(Plain-text document sources)
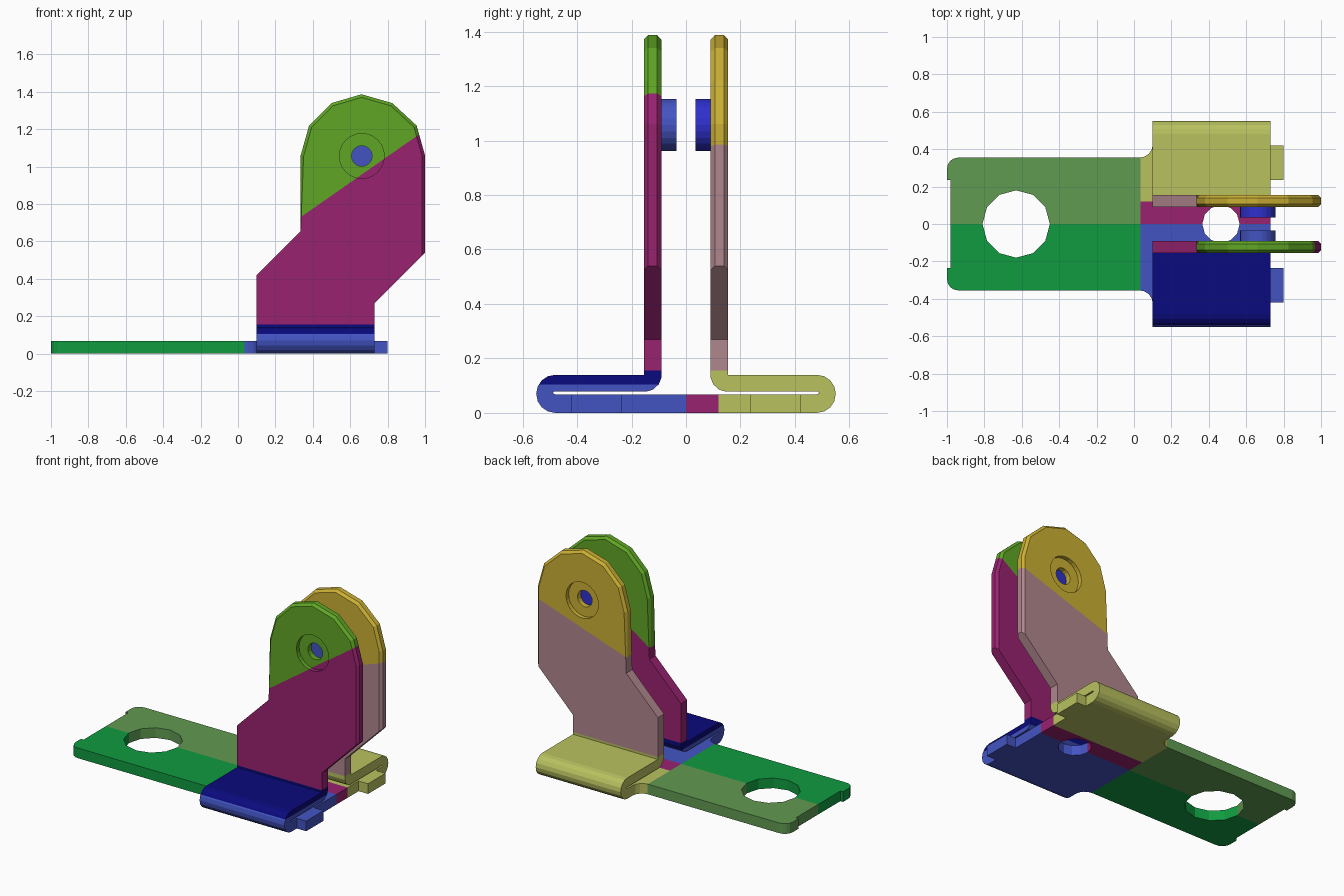
import bpy, bmesh, math
from mathutils import Vector

if "Cube" in bpy.data.objects:
    bpy.data.objects.remove(bpy.data.objects["Cube"], do_unlink=True)


def linear(c):
    c /= 255
    return c / 12.92 if c <= 0.04045 else ((c + 0.055) / 1.055) ** 2.4


PALETTE = {
    "green": (16, 155, 64), "sage": (97, 155, 82), "royal_blue": (67, 84, 194),
    "navy": (10, 10, 125), "magenta": (152, 34, 112), "mauve": (176, 135, 141),
    "gold": (203, 176, 52), "olive_yellow": (185, 193, 95),
    "lime": (96, 166, 37), "bright_blue": (46, 48, 205),
}
MATS = {}
for name, rgb in PALETTE.items():
    m = bpy.data.materials.new(name)
    m.use_nodes = True
    col = (*[linear(v) for v in rgb], 1)
    m.diffuse_color = col
    m.node_tree.nodes["Principled BSDF"].inputs["Base Color"].default_value = col
    MATS[name] = m


def prism(name, pts, place, lo, hi):
    """Extrude a 2D outline from lo to hi; place(u, v, w) gives the 3D point."""
    bm = bmesh.new()
    a = [bm.verts.new(place(u, v, lo)) for u, v in pts]
    b = [bm.verts.new(place(u, v, hi)) for u, v in pts]
    bm.faces.new(a)
    bm.faces.new(b)
    for i in range(len(pts)):
        j = (i + 1) % len(pts)
        bm.faces.new((a[i], a[j], b[j], b[i]))
    bmesh.ops.recalc_face_normals(bm, faces=bm.faces)
    me = bpy.data.meshes.new(name)
    bm.to_mesh(me)
    bm.free()
    ob = bpy.data.objects.new(name, me)
    bpy.context.collection.objects.link(ob)
    return ob


def circle(cx, cy, r, n):
    return [(cx + r * math.cos(2 * math.pi * i / n), cy + r * math.sin(2 * math.pi * i / n))
            for i in range(n)]


def arc(cx, cy, r, a0, a1, n):
    return [(cx + r * math.cos(math.radians(a0 + (a1 - a0) * i / n)),
             cy + r * math.sin(math.radians(a0 + (a1 - a0) * i / n))) for i in range(n + 1)]


def cut(ob, cutters):
    """Subtract the cutters, bake the result and drop the cutters."""
    for c in cutters:
        c.hide_render = True
        mod = ob.modifiers.new("cut", "BOOLEAN")
        mod.operation, mod.solver, mod.object = "DIFFERENCE", "EXACT", c
    bpy.context.view_layer.update()
    me = bpy.data.meshes.new_from_object(
        ob.evaluated_get(bpy.context.evaluated_depsgraph_get()))
    ob.modifiers.clear()
    ob.data = me
    for c in cutters:
        bpy.data.objects.remove(c, do_unlink=True)


def paint(ob, colours, rule=lambda c: 0, planes=()):
    """Split along planes, then colour each face by the rule on its centre."""
    ob.data.materials.clear()
    for c in colours:
        ob.data.materials.append(MATS[c])
    bm = bmesh.new()
    bm.from_mesh(ob.data)
    for co, no in planes:
        bmesh.ops.bisect_plane(bm, geom=bm.verts[:] + bm.edges[:] + bm.faces[:],
                               plane_co=co, plane_no=no, dist=1e-5)
    for f in bm.faces:
        f.material_index = rule(f.calc_center_median())
        f.smooth = False
    bm.to_mesh(ob.data)
    bm.free()


def flat(u, v, w):       # outline in x-y, extruded up
    return (u, v, w)


def upright(u, v, w):    # outline in x-z, extruded along y
    return (u, w, v)


def along_x(u, v, w):    # outline in y-z, extruded along x
    return (w, u, v)


T = 0.068                # sheet thickness
X0, X1 = 0.10, 0.73      # extent of the folded flanges

# Base plate: half outline mirrored across y = 0
half = [(-0.98, 0.235), (-1.0, 0.235)]
half += arc(-0.94, 0.295, 0.06, 180, 90, 4)
half += arc(0.03, 0.425, 0.07, -90, 0, 4)
half += [(X0, 0.48), (X1, 0.48), (X1, 0.42), (0.80, 0.42), (0.80, 0.235), (X1, 0.235)]
base = prism("base_plate", half + [(x, -y) for x, y in reversed(half)], flat, 0, T)
cut(base, [prism("large_hole_cutter", circle(-0.63, 0, 0.18, 12), flat, -0.1, 0.2),
           prism("small_hole_cutter", circle(0.465, 0, 0.1, 12), flat, -0.1, 0.2)])


def base_rule(c):
    if c.x < 0.035:
        return 0 if c.y < 0 else 1
    return 2 if c.y < 0 else (3 if c.y < 0.12 else 4)


paint(base, ["green", "sage", "royal_blue", "magenta", "olive_yellow"], base_rule,
      [((0.035, 0, 0), (1, 0, 0)), ((0, 0, 0), (0, 1, 0)), ((0, 0.12, 0), (0, 1, 0))])

# Folded flange section: hem at the outside, bend up to the arm at the inside
hem = arc(0.48, 0.07, 0.07, -90, 90, 8)
bend = [(0.155, 0.14), (0.155, 0.155), (0.09, 0.155), (0.09, 0.13),
        (0.10, 0.105), (0.12, 0.086), (0.145, 0.078)]
section = hem + bend + [(0.485, 0.078), (0.49, 0.073), (0.48, T)]

# Arm outline with a faceted round head
arm_outline = [(X0, 0.155), (X0, 0.42), (0.335, 0.655), (0.335, 1.06), (0.38, 1.22),
               (0.50, 1.34), (0.66, 1.387), (0.825, 1.34), (0.955, 1.22), (1.0, 1.06),
               (1.0, 0.54), (X1, 0.27), (X1, 0.155)]
PX, PZ = 0.662, 1.057    # pivot centre


def chamfer_head(ob):
    bm = bmesh.new()
    bm.from_mesh(ob.data)
    rim = [e for e in bm.edges
           if abs(e.verts[0].co.y - e.verts[1].co.y) < 1e-5
           and (e.verts[0].co.z + e.verts[1].co.z) / 2 > 0.6]
    bmesh.ops.bevel(bm, geom=rim, offset=0.016, segments=1, affect="EDGES")
    bm.to_mesh(ob.data)
    bm.free()


# Each side: flange, arm with recessed pivot hole, pivot boss on the inner face
SIDES = [
    (-1, "front", ["royal_blue", "navy"], ["magenta", "lime"], "royal_blue",
     (0.335, 0.73), (0.965, 1.17)),
    (1, "back", ["olive_yellow"], ["mauve", "gold"], "bright_blue",
     (0.335, 0.76), (1.0, 0.985)),
]
for s, side, flange_cols, arm_cols, boss_col, p, q in SIDES:
    flange = prism(side + "_flange", [(s * y, z) for y, z in section], along_x, X0, X1)
    if len(flange_cols) == 2:
        paint(flange, flange_cols, lambda c: int(c.z > 0.105),
              [((0, 0, 0.105), (0, 0, 1))])
    else:
        paint(flange, flange_cols)

    arm = prism(side + "_arm", arm_outline, upright, s * 0.09, s * 0.155)
    chamfer_head(arm)
    cut(arm, [prism("recess_cutter", circle(PX, PZ, 0.12, 24), upright, s * 0.127, s * 0.25),
              prism("pivot_hole_cutter", circle(PX, PZ, 0.055, 16), upright, 0, s * 0.3)])
    co = Vector((p[0], 0, p[1]))
    no = Vector((p[1] - q[1], 0, q[0] - p[0])).normalized()
    paint(arm, arm_cols, lambda c: int((c - co).dot(no) > 0), [(co, no)])

    boss = prism(side + "_pivot_boss", circle(PX, PZ, 0.095, 24), upright,
                 s * 0.035, s * 0.092)
    paint(boss, [boss_col])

PROBLEM DETAILS: What number of lines above include the string "clear"? State it and nothing else.

OUTPUT FOR THIS TASK: 2